Desert Isle Keeper
Born in Fire
It has always been easier for me to name my favorite actor or author rather than my favorite movie or book of all time. Nora Roberts wins my vote for all-time-favorite Romance novelist and her first installation of the Born In trilogy, Born In Fire, is a spellbinding adventure through the passion, loyalty, independence and creativity that consumes the main character, Maggie Concannon.
Roberts hooked me with a line of stubbornness that I recognize within myself and carried me through the novel with Maggie’s sheer determination to make a better life for her family and herself overcoming a formidable, unhappy childhood, defeating an obstinate desire to be alone and surrendering to Rogan Sweeney, a stubborn passionate businessman, who shows her that her dreams and desires don’t have to stay trapped in a glass orb of swirling color.
Roberts writes a character that far exceeds her normal heroine with inner-strength and bravery. Maggie is the kind of woman that every wife, mother, daughter and sister yearns to be. Rogan describes Maggie perfectly during an argument when he states, “…simple is exactly what you are not…Canny, obstinate, brilliant, bad-tempered and beautiful you are…But simple, never.”
I envy Maggie’s passion for life and her talent. Maggie realizes her gift as an artist. “I learned the craft [in a Venice glass house], but not the art…Because the art is in me,” she explains to Rogan early on. She is tied to her craft, admitting that she “pulls something out of [herself] and creates it, makes it solid, tangible, real…” These two statements explain her stubbornness to allow herself to be controlled and managed by Rogan professionally and hint at the barriers that stand between them personally.
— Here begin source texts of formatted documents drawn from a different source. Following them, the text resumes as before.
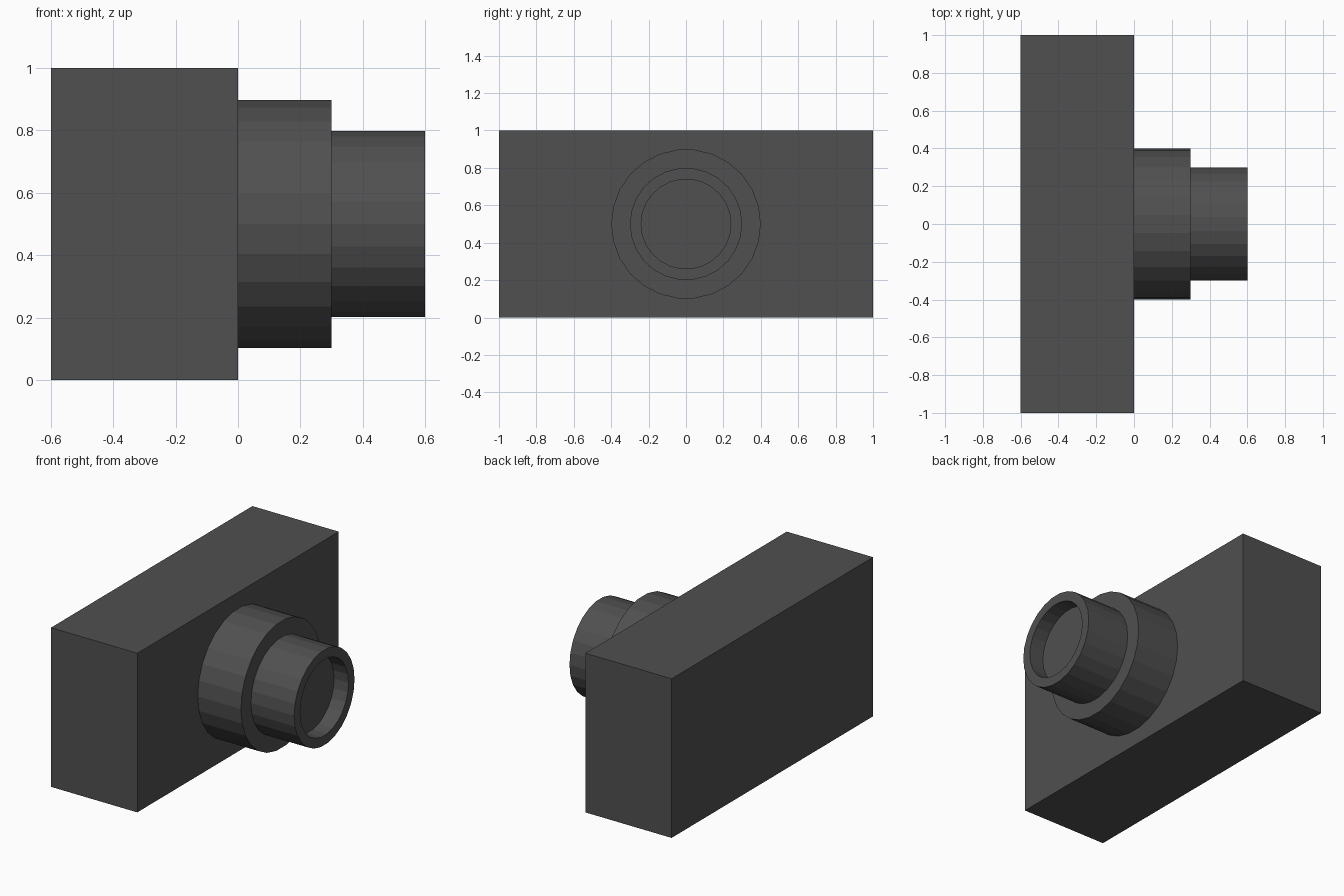
import bpy, bmesh
from math import cos, sin, tau

if "Cube" in bpy.data.objects:
    bpy.data.objects.remove(bpy.data.objects["Cube"])

SIDES = 26
AXIS_Z = 0.5

dark = bpy.data.materials.new("dark_grey")
dark.diffuse_color = (0.08, 0.08, 0.08, 1)
dark.use_nodes = True
dark.node_tree.nodes["Principled BSDF"].inputs["Base Color"].default_value = dark.diffuse_color


def finish(bm, name):
    bmesh.ops.recalc_face_normals(bm, faces=bm.faces)
    mesh = bpy.data.meshes.new(name)
    bm.to_mesh(mesh)
    bm.free()
    mesh.materials.append(dark)
    obj = bpy.data.objects.new(name, mesh)
    bpy.context.collection.objects.link(obj)
    return obj


def box(name, size, centre):
    bm = bmesh.new()
    bmesh.ops.create_cube(bm, size=1)
    bmesh.ops.scale(bm, vec=size, verts=bm.verts)
    bmesh.ops.translate(bm, vec=centre, verts=bm.verts)
    return finish(bm, name)


def lathe_x(name, profile):
    """Turn (x, radius) points around the horizontal lens axis, capping both ends."""
    bm = bmesh.new()
    rings = [[bm.verts.new((x, r * cos(tau * i / SIDES), AXIS_Z + r * sin(tau * i / SIDES)))
              for i in range(SIDES)] for x, r in profile]
    for a, b in zip(rings, rings[1:]):
        for i in range(SIDES):
            j = (i + 1) % SIDES
            bm.faces.new((a[i], a[j], b[j], b[i]))
    bm.faces.new(rings[0])
    bm.faces.new(rings[-1])
    return finish(bm, name)


# Camera body
box("camera_body", (0.6, 2.0, 1.0), (-0.3, 0, 0.5))

# Stepped lens barrel with a recessed front glass, seated slightly into the body
lathe_x("lens_barrel", [(-0.02, 0.4), (0.3, 0.4), (0.3, 0.3),
                        (0.6, 0.3), (0.6, 0.24), (0.5, 0.24)])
Roberts brings all of Maggie’s passions to a head in a scene of searing intensity. All Maggie’s emotions, creativity and sexuality pour out of her after Rogan delivers the check of her share of the profits from her first showing. You feel the responsibility lift off her shoulders and suddenly you want to run through the meadows with her toward release — sexually, professionally and emotionally. The beauty of Born In Fire, not-withstanding the Irish country backdrop and the explicit description Roberts contributes to the overall story, is that it makes you want more. I ran out the day after I read it the first time and bought the rest of the series to satiate my curiosity about the happily-ever-after endings of the rest of the Concannon family. Born In Ice and Born In Shame did not disappoint, either. It had been a long time since I read a satisfying, hopelessly romantic trilogy in two days time!